--- What the exercise asks ---
Would you please set down the data again exactly as given, excluding the pictures?

--- Data provided ---
——————

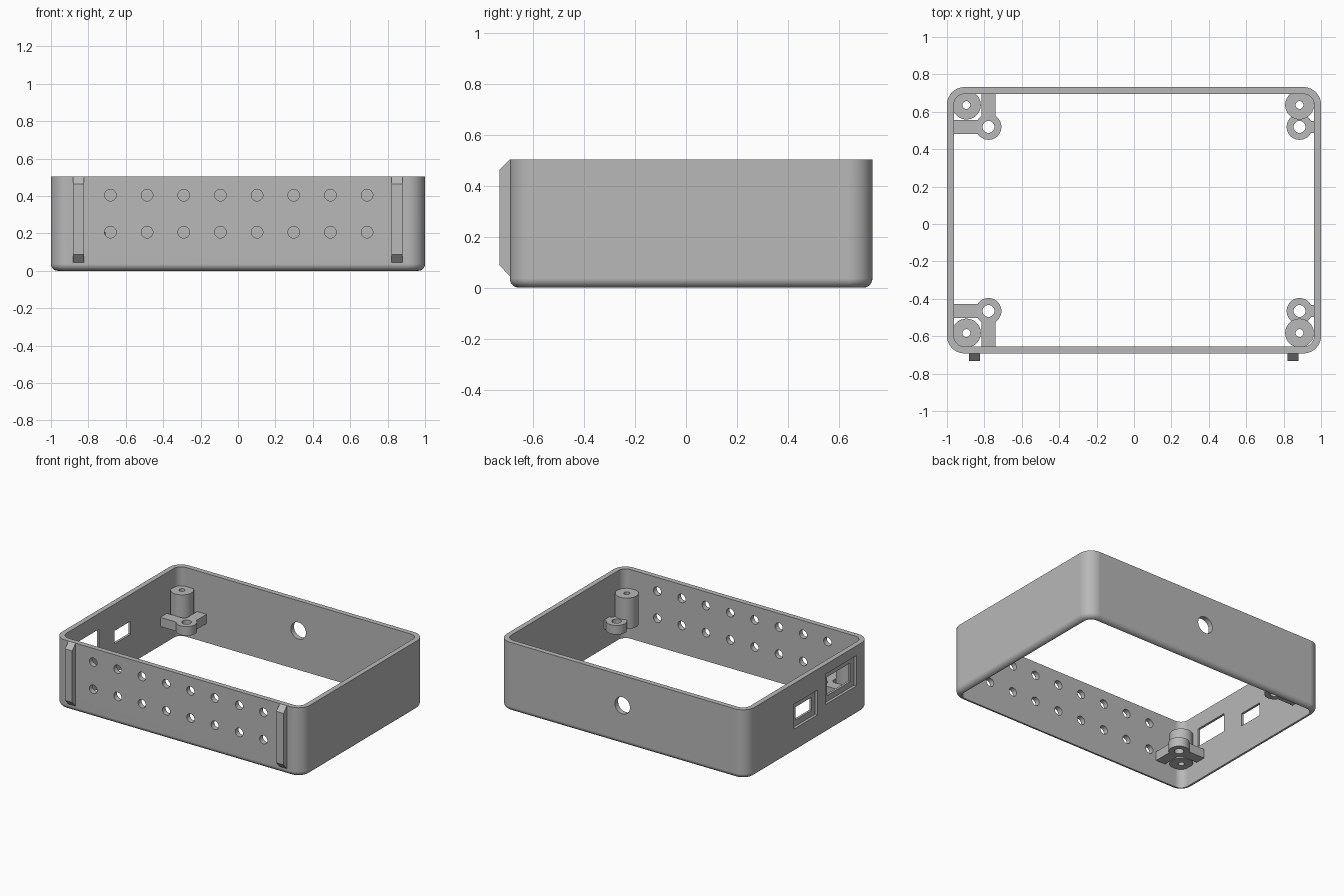
import bpy, bmesh, math
from mathutils import Matrix, Vector

cube = bpy.data.objects.get("Cube")
if cube:
    bpy.data.objects.remove(cube, do_unlink=True)

GREY = (0.48, 0.48, 0.48, 1)
grey = bpy.data.materials.new("light_grey_plastic")
grey.use_nodes = True
grey.diffuse_color = GREY
grey.node_tree.nodes["Principled BSDF"].inputs["Base Color"].default_value = GREY

HEIGHT, WALL, CORNER, FILLET = 0.504, 0.037, 0.094, 0.036
FRONT, BACK = -0.692, 0.732


def make(name, bm):
    bmesh.ops.recalc_face_normals(bm, faces=bm.faces)
    mesh = bpy.data.meshes.new(name)
    bm.to_mesh(mesh)
    bm.free()
    mesh.materials.append(grey)
    ob = bpy.data.objects.new(name, mesh)
    bpy.context.collection.objects.link(ob)
    return ob


def cylinder(name, centre, radius, depth, axis="Z", segments=40):
    bm = bmesh.new()
    turn = Matrix.Rotation(math.pi / 2, 4, "X") if axis == "Y" else Matrix()
    bmesh.ops.create_cone(bm, cap_ends=True, segments=segments, radius1=radius, radius2=radius,
                          depth=depth, matrix=Matrix.Translation(centre) @ turn)
    return make(name, bm)


def box(name, low, high):
    low, high = Vector(low), Vector(high)
    bm = bmesh.new()
    bmesh.ops.create_cube(bm, size=1, matrix=Matrix.Translation((low + high) / 2)
                          @ Matrix.Diagonal((*(high - low), 1)))
    return make(name, bm)


def combine(ob, tool, operation):
    mod = ob.modifiers.new("join", "BOOLEAN")
    mod.operation, mod.solver, mod.object = operation, "EXACT", tool
    bpy.context.view_layer.objects.active = ob
    bpy.ops.object.modifier_apply(modifier=mod.name)
    bpy.data.objects.remove(tool, do_unlink=True)


def finish(ob):
    bpy.ops.object.select_all(action="DESELECT")
    ob.select_set(True)
    bpy.context.view_layer.objects.active = ob
    bpy.ops.object.shade_smooth_by_angle(angle=math.radians(30))
    mod = ob.modifiers.new("even_shading", "WEIGHTED_NORMAL")
    mod.keep_sharp = True


def rounded_loop(bm, inset, z, steps=10):
    # Rounded rectangle drawn at one height
    radius = CORNER - inset
    corners = [(1, BACK, 0), (-1, BACK, 1), (-1, FRONT, 2), (1, FRONT, 3)]
    loop = []
    for x, y, quarter in corners:
        cx = x - math.copysign(CORNER, x)
        cy = y - math.copysign(CORNER, y)
        for i in range(steps + 1):
            a = (quarter + i / steps) * math.pi / 2
            loop.append(bm.verts.new((cx + radius * math.cos(a), cy + radius * math.sin(a), z)))
    return loop


# Open case wall with a rounded lower edge
bm = bmesh.new()
levels = []
for i in range(8):
    a = i / 7 * math.pi / 2
    levels.append((FILLET * (1 - math.sin(a)), FILLET * (1 - math.cos(a))))
levels += [(0, HEIGHT), (WALL, HEIGHT), (WALL, 0)]
loops = [rounded_loop(bm, inset, z) for inset, z in levels]
for lower, upper in zip(loops, loops[1:] + loops[:1]):
    for i in range(len(lower)):
        j = (i + 1) % len(lower)
        bm.faces.new((lower[i], lower[j], upper[j], upper[i]))
case = make("case_wall", bm)

# Two rows of vent holes in the front
for row in (0.206, 0.404):
    for i in range(8):
        drill = cylinder("vent_drill", (-0.682 + i * 0.196, FRONT, row), 0.031, 0.2, "Y", 32)
        combine(case, drill, "DIFFERENCE")

# Round cable hole in the back
combine(case, cylinder("cable_drill", (0, BACK, 0.285), 0.061, 0.2, "Y"), "DIFFERENCE")

# Socket openings with shallow outer recesses: y range, z range, margin
for y0, y1, z0, z1 in ((-0.045, 0.14, 0.215, 0.31), (-0.49, -0.222, 0.255, 0.39)):
    m = 0.043
    combine(case, box("recess_cutter", (-1.1, y0 - m, z0 - m), (-0.98, y1 + m, z1 + m)), "DIFFERENCE")
    combine(case, box("socket_cutter", (-1.1, y0, z0), (-0.9, y1, z1)), "DIFFERENCE")
finish(case)

# Chamfered ribs on the front
for side, x in (("right", -0.853), ("left", 0.85)):
    bm = bmesh.new()
    profile = [(FRONT + 0.005, 0.045), (FRONT, 0.045), (-0.732, 0.088), (-0.732, 0.463),
               (FRONT, HEIGHT), (FRONT + 0.005, HEIGHT)]
    face = bm.faces.new([bm.verts.new((x - 0.029, y, z)) for y, z in profile])
    moved = bmesh.ops.extrude_face_region(bm, geom=[face])["geom"]
    bmesh.ops.translate(bm, vec=(0.058, 0, 0), verts=[v for v in moved if isinstance(v, bmesh.types.BMVert)])
    make(side + "_front_rib", bm)

# Corner mounts: tall screw post plus a low board ring tied to the walls
LOW, RING_TOP, POST_TOP = 0.14, 0.207, 0.365
INNER = 1 - WALL / 2
for end, wall_y, post_y, ring_y in (("back", BACK - WALL / 2, 0.636, 0.519),
                                    ("front", FRONT + WALL / 2, -0.583, -0.465)):
    for side, post_x, ring_x in (("right", -0.896, -0.778), ("left", 0.885, 0.885)):
        mid = (LOW + RING_TOP) / 2
        mount = cylinder(f"{end}_{side}_mount", (ring_x, ring_y, mid), 0.069, RING_TOP - LOW)
        wall_x = math.copysign(INNER, ring_x)
        half = 0.038 if side == "right" else 0.032
        xs = sorted((wall_x, ring_x))
        combine(mount, box("side_arm", (xs[0], ring_y - half, LOW), (xs[1], ring_y + half, RING_TOP)), "UNION")
        if side == "right":
            ys = sorted((wall_y, ring_y))
            combine(mount, box("end_arm", (ring_x - half, ys[0], LOW), (ring_x + half, ys[1], RING_TOP)), "UNION")
        post = cylinder("post", (post_x, post_y, (LOW + POST_TOP) / 2), 0.077, POST_TOP - LOW)
        combine(mount, post, "UNION")
        combine(mount, cylinder("ring_drill", (ring_x, ring_y, mid), 0.032, 0.12, "Z", 32), "DIFFERENCE")
        combine(mount, cylinder("post_drill", (post_x, post_y, 0.25), 0.021, 0.4, "Z", 24), "DIFFERENCE")
        finish(mount)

——————

--- Written solution ---
import bpy, bmesh, math
from mathutils import Matrix, Vector

cube = bpy.data.objects.get("Cube")
if cube:
    bpy.data.objects.remove(cube, do_unlink=True)

GREY = (0.48, 0.48, 0.48, 1)
grey = bpy.data.materials.new("light_grey_plastic")
grey.use_nodes = True
grey.diffuse_color = GREY
grey.node_tree.nodes["Principled BSDF"].inputs["Base Color"].default_value = GREY

HEIGHT, WALL, CORNER, FILLET = 0.504, 0.037, 0.094, 0.036
FRONT, BACK = -0.692, 0.732


def make(name, bm):
    bmesh.ops.recalc_face_normals(bm, faces=bm.faces)
    mesh = bpy.data.meshes.new(name)
    bm.to_mesh(mesh)
    bm.free()
    mesh.materials.append(grey)
    ob = bpy.data.objects.new(name, mesh)
    bpy.context.collection.objects.link(ob)
    return ob


def cylinder(name, centre, radius, depth, axis="Z", segments=40):
    bm = bmesh.new()
    turn = Matrix.Rotation(math.pi / 2, 4, "X") if axis == "Y" else Matrix()
    bmesh.ops.create_cone(bm, cap_ends=True, segments=segments, radius1=radius, radius2=radius,
                          depth=depth, matrix=Matrix.Translation(centre) @ turn)
    return make(name, bm)


def box(name, low, high):
    low, high = Vector(low), Vector(high)
    bm = bmesh.new()
    bmesh.ops.create_cube(bm, size=1, matrix=Matrix.Translation((low + high) / 2)
                          @ Matrix.Diagonal((*(high - low), 1)))
    return make(name, bm)


def combine(ob, tool, operation):
    mod = ob.modifiers.new("join", "BOOLEAN")
    mod.operation, mod.solver, mod.object = operation, "EXACT", tool
    bpy.context.view_layer.objects.active = ob
    bpy.ops.object.modifier_apply(modifier=mod.name)
    bpy.data.objects.remove(tool, do_unlink=True)


def finish(ob):
    bpy.ops.object.select_all(action="DESELECT")
    ob.select_set(True)
    bpy.context.view_layer.objects.active = ob
    bpy.ops.object.shade_smooth_by_angle(angle=math.radians(30))
    mod = ob.modifiers.new("even_shading", "WEIGHTED_NORMAL")
    mod.keep_sharp = True


def rounded_loop(bm, inset, z, steps=10):
    # Rounded rectangle drawn at one height
    radius = CORNER - inset
    corners = [(1, BACK, 0), (-1, BACK, 1), (-1, FRONT, 2), (1, FRONT, 3)]
    loop = []
    for x, y, quarter in corners:
        cx = x - math.copysign(CORNER, x)
        cy = y - math.copysign(CORNER, y)
        for i in range(steps + 1):
            a = (quarter + i / steps) * math.pi / 2
            loop.append(bm.verts.new((cx + radius * math.cos(a), cy + radius * math.sin(a), z)))
    return loop


# Open case wall with a rounded lower edge
bm = bmesh.new()
levels = []
for i in range(8):
    a = i / 7 * math.pi / 2
    levels.append((FILLET * (1 - math.sin(a)), FILLET * (1 - math.cos(a))))
levels += [(0, HEIGHT), (WALL, HEIGHT), (WALL, 0)]
loops = [rounded_loop(bm, inset, z) for inset, z in levels]
for lower, upper in zip(loops, loops[1:] + loops[:1]):
    for i in range(len(lower)):
        j = (i + 1) % len(lower)
        bm.faces.new((lower[i], lower[j], upper[j], upper[i]))
case = make("case_wall", bm)

# Two rows of vent holes in the front
for row in (0.206, 0.404):
    for i in range(8):
        drill = cylinder("vent_drill", (-0.682 + i * 0.196, FRONT, row), 0.031, 0.2, "Y", 32)
        combine(case, drill, "DIFFERENCE")

# Round cable hole in the back
combine(case, cylinder("cable_drill", (0, BACK, 0.285), 0.061, 0.2, "Y"), "DIFFERENCE")

# Socket openings with shallow outer recesses: y range, z range, margin
for y0, y1, z0, z1 in ((-0.045, 0.14, 0.215, 0.31), (-0.49, -0.222, 0.255, 0.39)):
    m = 0.043
    combine(case, box("recess_cutter", (-1.1, y0 - m, z0 - m), (-0.98, y1 + m, z1 + m)), "DIFFERENCE")
    combine(case, box("socket_cutter", (-1.1, y0, z0), (-0.9, y1, z1)), "DIFFERENCE")
finish(case)

# Chamfered ribs on the front
for side, x in (("right", -0.853), ("left", 0.85)):
    bm = bmesh.new()
    profile = [(FRONT + 0.005, 0.045), (FRONT, 0.045), (-0.732, 0.088), (-0.732, 0.463),
               (FRONT, HEIGHT), (FRONT + 0.005, HEIGHT)]
    face = bm.faces.new([bm.verts.new((x - 0.029, y, z)) for y, z in profile])
    moved = bmesh.ops.extrude_face_region(bm, geom=[face])["geom"]
    bmesh.ops.translate(bm, vec=(0.058, 0, 0), verts=[v for v in moved if isinstance(v, bmesh.types.BMVert)])
    make(side + "_front_rib", bm)

# Corner mounts: tall screw post plus a low board ring tied to the walls
LOW, RING_TOP, POST_TOP = 0.14, 0.207, 0.365
INNER = 1 - WALL / 2
for end, wall_y, post_y, ring_y in (("back", BACK - WALL / 2, 0.636, 0.519),
                                    ("front", FRONT + WALL / 2, -0.583, -0.465)):
    for side, post_x, ring_x in (("right", -0.896, -0.778), ("left", 0.885, 0.885)):
        mid = (LOW + RING_TOP) / 2
        mount = cylinder(f"{end}_{side}_mount", (ring_x, ring_y, mid), 0.069, RING_TOP - LOW)
        wall_x = math.copysign(INNER, ring_x)
        half = 0.038 if side == "right" else 0.032
        xs = sorted((wall_x, ring_x))
        combine(mount, box("side_arm", (xs[0], ring_y - half, LOW), (xs[1], ring_y + half, RING_TOP)), "UNION")
        if side == "right":
            ys = sorted((wall_y, ring_y))
            combine(mount, box("end_arm", (ring_x - half, ys[0], LOW), (ring_x + half, ys[1], RING_TOP)), "UNION")
        post = cylinder("post", (post_x, post_y, (LOW + POST_TOP) / 2), 0.077, POST_TOP - LOW)
        combine(mount, post, "UNION")
        combine(mount, cylinder("ring_drill", (ring_x, ring_y, mid), 0.032, 0.12, "Z", 32), "DIFFERENCE")
        combine(mount, cylinder("post_drill", (post_x, post_y, 0.25), 0.021, 0.4, "Z", 24), "DIFFERENCE")
        finish(mount)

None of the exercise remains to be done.